** Opening Records supplied block **
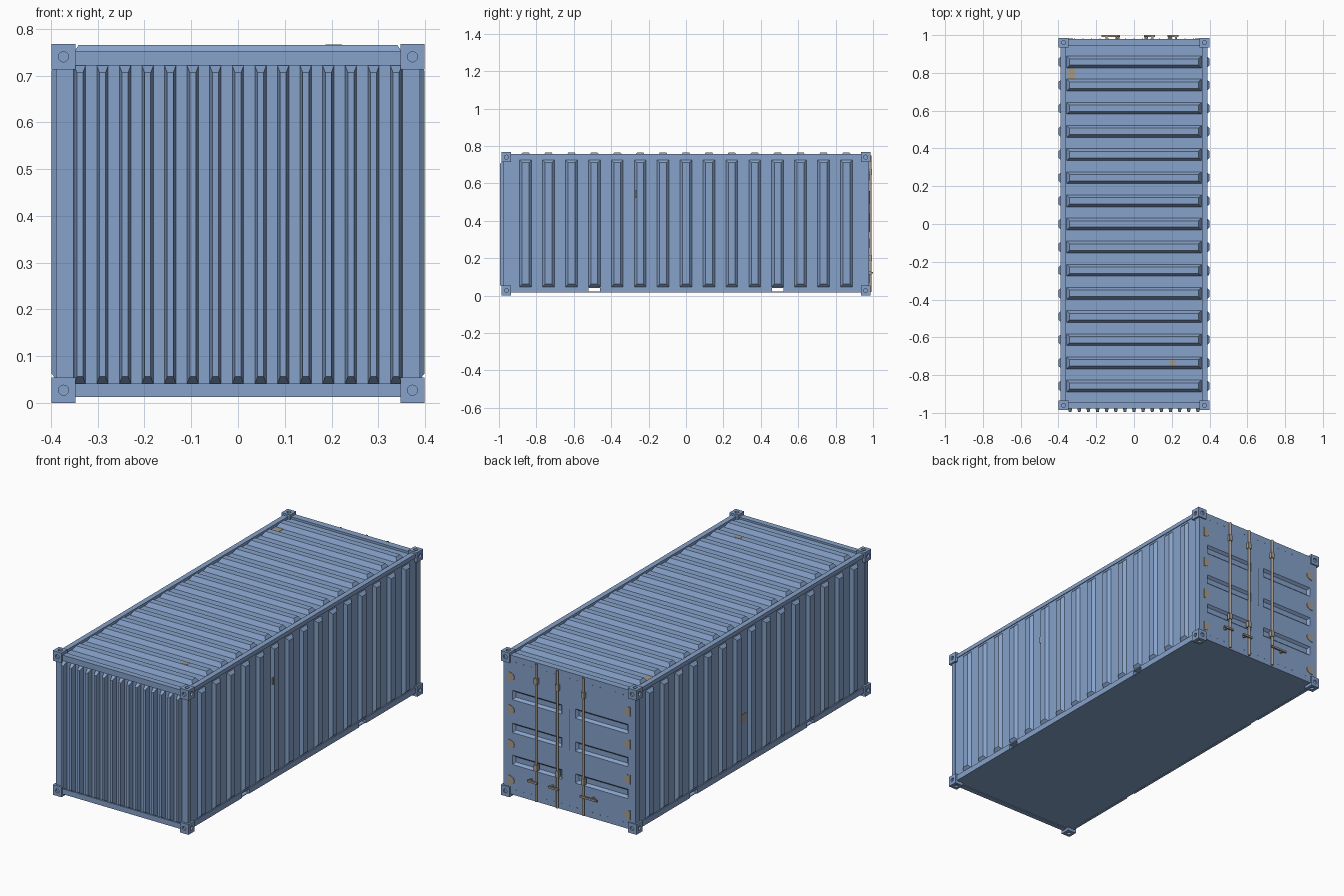
import bpy, bmesh, math
from mathutils import Vector as V, Matrix as M

if "Cube" in bpy.data.objects:
    bpy.data.objects.remove(bpy.data.objects["Cube"])


def material(name, rgb):
    m = bpy.data.materials.new(name)
    m.diffuse_color = (*rgb, 1)
    m.use_nodes = True
    m.node_tree.nodes["Principled BSDF"].inputs["Base Color"].default_value = m.diffuse_color
    return m


BLUE = material("blue paint", (0.24, 0.36, 0.59))
TAN = material("worn bare metal", (0.39, 0.33, 0.27))
RUST = material("faded rust", (0.36, 0.31, 0.26))
DARK = material("dark gasket", (0.06, 0.08, 0.12))
X, Y, Z = V((1, 0, 0)), V((0, 1, 0)), V((0, 0, 1))


def finish(name, bm, mat):
    bmesh.ops.recalc_face_normals(bm, faces=bm.faces)
    me = bpy.data.meshes.new(name)
    bm.to_mesh(me)
    bm.free()
    me.materials.append(mat)
    ob = bpy.data.objects.new(name, me)
    bpy.context.collection.objects.link(ob)
    return ob


def box(bm, x0, x1, y0, y1, z0, z1):
    mat = M.Translation(((x0 + x1) / 2, (y0 + y1) / 2, (z0 + z1) / 2)) @ \
        M.Diagonal((abs(x1 - x0), abs(y1 - y0), abs(z1 - z0), 1))
    bmesh.ops.create_cube(bm, size=1, matrix=mat)


def cyl(bm, centre, axis, r, length, seg=12):
    mat = M.Translation(centre) @ Z.rotation_difference(axis).to_matrix().to_4x4()
    bmesh.ops.create_cone(bm, cap_ends=True, segments=seg, radius1=r, radius2=r,
                          depth=length, matrix=mat)


def rib(bm, o, u, v, n, base, top, h):
    """Frustum with sloped sides standing on a wall along normal n."""
    corners = ((-1, -1), (1, -1), (1, 1), (-1, 1))
    lo = [bm.verts.new(o + u * a * base[0] + v * b * base[1]) for a, b in corners]
    hi = [bm.verts.new(o + n * h + u * a * top[0] + v * b * top[1]) for a, b in corners]
    bm.faces.new(hi)
    bm.faces.new(lo[::-1])
    for i in range(4):
        j = (i + 1) % 4
        bm.faces.new((lo[i], lo[j], hi[j], hi[i]))


# main shell
bm = bmesh.new()
box(bm, -0.384, 0.384, -0.970, 0.955, 0.04, 0.742)
finish("shell", bm, BLUE)

# floor: blocks between the two lifting tunnels, closed by a thin plate
bm = bmesh.new()
for y0, y1 in ((-0.97, -0.52), (-0.46, 0.46), (0.52, 0.96)):
    box(bm, -0.384, 0.384, y0, y1, 0.02, 0.041)
box(bm, -0.384, 0.384, -0.97, 0.96, 0.017, 0.0205)
finish("floor", bm, BLUE)

# corrugation ribs on the side walls, roof and front wall
STEP = 0.1225
sides, roof, front = bmesh.new(), bmesh.new(), bmesh.new()
for i in range(-7, 8):
    y = i * STEP
    for s in (-1, 1):
        rib(sides, V((s * 0.3835, y, 0.386)), Y, Z, X * s, (0.032, 0.340), (0.018, 0.324), 0.0155)
    rib(roof, V((0, y, 0.741)), X, Y, Z, (0.357, 0.032), (0.341, 0.017), 0.024)
    rib(front, V((i * 0.0483, -0.969, 0.381)), X, Z, -Y, (0.0125, 0.341), (0.0065, 0.325), 0.026)
finish("side_ribs", sides, BLUE)
finish("roof_ribs", roof, BLUE)
finish("front_ribs", front, BLUE)

# corner posts, top rails and front beams
bm = bmesh.new()
for s in (-1, 1):
    box(bm, s * 0.352, s * 0.389, -0.975, -0.950, 0.03, 0.74)
    box(bm, s * 0.36, s * 0.389, 0.945, 0.975, 0.03, 0.74)
finish("corner_posts", bm, BLUE)

bm = bmesh.new()
for s in (-1, 1):
    box(bm, s * 0.36, s * 0.388, -0.96, 0.96, 0.735, 0.756)
finish("top_side_rails", bm, BLUE)

bm = bmesh.new()
box(bm, -0.36, 0.36, -0.976, -0.945, 0.722, 0.752)
box(bm, -0.36, 0.36, -0.976, -0.95, 0.013, 0.041)
finish("front_beams", bm, BLUE)

# bottom rails, interrupted by the lifting tunnels
bm = bmesh.new()
for s in (-1, 1):
    for y0, y1 in ((-0.96, -0.52), (-0.46, 0.46), (0.52, 0.96)):
        box(bm, s * 0.375, s * 0.389, y0, y1, 0.016, 0.041)
    box(bm, s * 0.375, s * 0.389, -0.96, 0.96, 0.04, 0.046)
finish("bottom_side_rails", bm, BLUE)

# corner castings with round sockets on their outer faces
bm, cut = bmesh.new(), bmesh.new()
for sx in (-1, 1):
    for sy in (-1, 1):
        for z0, z1, zo in ((0, 0.054, 0), (0.713, 0.767, 0.767)):
            box(bm, sx * 0.348, sx * 0.399, sy * 0.935, sy * 0.986, z0, z1)
            cx, cy, cz = sx * 0.373, sy * 0.96, (z0 + z1) / 2
            cyl(cut, (sx * 0.399, cy, cz), X, 0.011, 0.02)
            cyl(cut, (cx, sy * 0.986, cz), Y, 0.011, 0.02)
            cyl(cut, (cx, cy, zo), Z, 0.011, 0.02)
castings = finish("corner_castings", bm, BLUE)
cutter = finish("casting_socket_cutter", cut, BLUE)
cutter.hide_render = True
cutter.hide_viewport = True
mod = castings.modifiers.new("sockets", "BOOLEAN")
mod.operation, mod.solver, mod.object = "DIFFERENCE", "EXACT", cutter

# door wall: a grid whose groove cells are pressed inwards
DOOR_Y = 0.979
xs = (-0.389, -0.345, -0.035, 0.0, 0.045, 0.335, 0.389)
zs = (0.015, 0.175, 0.225, 0.345, 0.395, 0.52, 0.57, 0.754)
bm = bmesh.new()
grid = [[bm.verts.new((x, DOOR_Y, z)) for x in xs] for z in zs]
grooves = []
for r in range(len(zs) - 1):
    for c in range(len(xs) - 1):
        f = bm.faces.new((grid[r][c], grid[r][c + 1], grid[r + 1][c + 1], grid[r + 1][c]))
        if r in (1, 3, 5) and c in (1, 4):
            grooves.append(f)
rim = [e for e in bm.edges if e.is_boundary]
ext = bmesh.ops.extrude_edge_only(bm, edges=rim)["geom"]
bmesh.ops.translate(bm, vec=(0, -0.035, 0), verts=[g for g in ext if isinstance(g, bmesh.types.BMVert)])
bmesh.ops.contextual_create(bm, geom=[e for e in bm.edges if e.is_boundary])
bmesh.ops.inset_individual(bm, faces=grooves, thickness=0.016)
for f in grooves:
    for v in f.verts:
        v.co.y -= 0.013
finish("door_wall", bm, BLUE)

# dark seam between the two doors
bm = bmesh.new()
box(bm, -0.0015, 0.0015, 0.975, 0.981, 0.34, 0.56)
finish("door_seam", bm, DARK)

# locking rods with swing handles and guide brackets
rods, guides, handles = bmesh.new(), bmesh.new(), bmesh.new()
for x, reach in ((0.19, 0.046), (0.065, 0.046), (-0.087, -0.085)):
    cyl(rods, (x, 0.987, 0.385), Z, 0.006, 0.73)
    for z in (0.20, 0.66):
        box(guides, x - 0.010, x + 0.010, 0.975, 0.994, z - 0.016, z + 0.016)
    box(handles, x - math.copysign(0.012, reach), x + reach, 0.991, 1.0, 0.117, 0.127)
    box(handles, x + reach * 0.7 - 0.005, x + reach * 0.7 + 0.005, 0.976, 0.993, 0.113, 0.131)
finish("locking_rods", rods, TAN)
finish("rod_guides", guides, TAN)
finish("rod_handles", handles, TAN)

# rounded hinge plates at both door edges
bm = bmesh.new()
for s in (-1, 1):
    for z in (0.09, 0.28, 0.465, 0.64):
        arc = [math.pi * k / 6 for k in range(7)]
        vs = [bm.verts.new((s * (0.358 - 0.036 * math.sin(a)), 0.976, z + 0.025 * math.cos(a))) for a in arc]
        f = bm.faces.new(vs)
        g = bmesh.ops.extrude_face_region(bm, geom=[f])["geom"]
        bmesh.ops.translate(bm, vec=(0, 0.006, 0), verts=[e for e in g if isinstance(e, bmesh.types.BMVert)])
finish("hinge_plates", bm, TAN)

# rivets along the top and bottom of the doors
bm = bmesh.new()
for i in range(-7, 8):
    for z in (0.045, 0.722):
        cyl(bm, (i * 0.045, 0.979, z), Y, 0.0025, 0.004, 6)
finish("door_rivets", bm, BLUE)

# rust patches on the roof and side walls
bm = bmesh.new()
box(bm, -0.352, -0.312, 0.768, 0.828, 0.740, 0.7435)
box(bm, 0.187, 0.222, -0.749, -0.721, 0.762, 0.766)
box(bm, 0.390, 0.3965, -0.272, -0.258, 0.525, 0.562)
box(bm, -0.3855, -0.382, 0.042, 0.088, 0.24, 0.288)
finish("rust_patches", bm, RUST)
** Closing Records supplied block **
• [Aim of the task]: In the data above, each line holding "verts" is to be found and copied.

• [Written answer]:
    lo = [bm.verts.new(o + u * a * base[0] + v * b * base[1]) for a, b in corners]
    hi = [bm.verts.new(o + n * h + u * a * top[0] + v * b * top[1]) for a, b in corners]
grid = [[bm.verts.new((x, DOOR_Y, z)) for x in xs] for z in zs]
bmesh.ops.translate(bm, vec=(0, -0.035, 0), verts=[g for g in ext if isinstance(g, bmesh.types.BMVert)])
    for v in f.verts:
        vs = [bm.verts.new((s * (0.358 - 0.036 * math.sin(a)), 0.976, z + 0.025 * math.cos(a))) for a in arc]
        bmesh.ops.translate(bm, vec=(0, 0.006, 0), verts=[e for e in g if isinstance(e, bmesh.types.BMVert)])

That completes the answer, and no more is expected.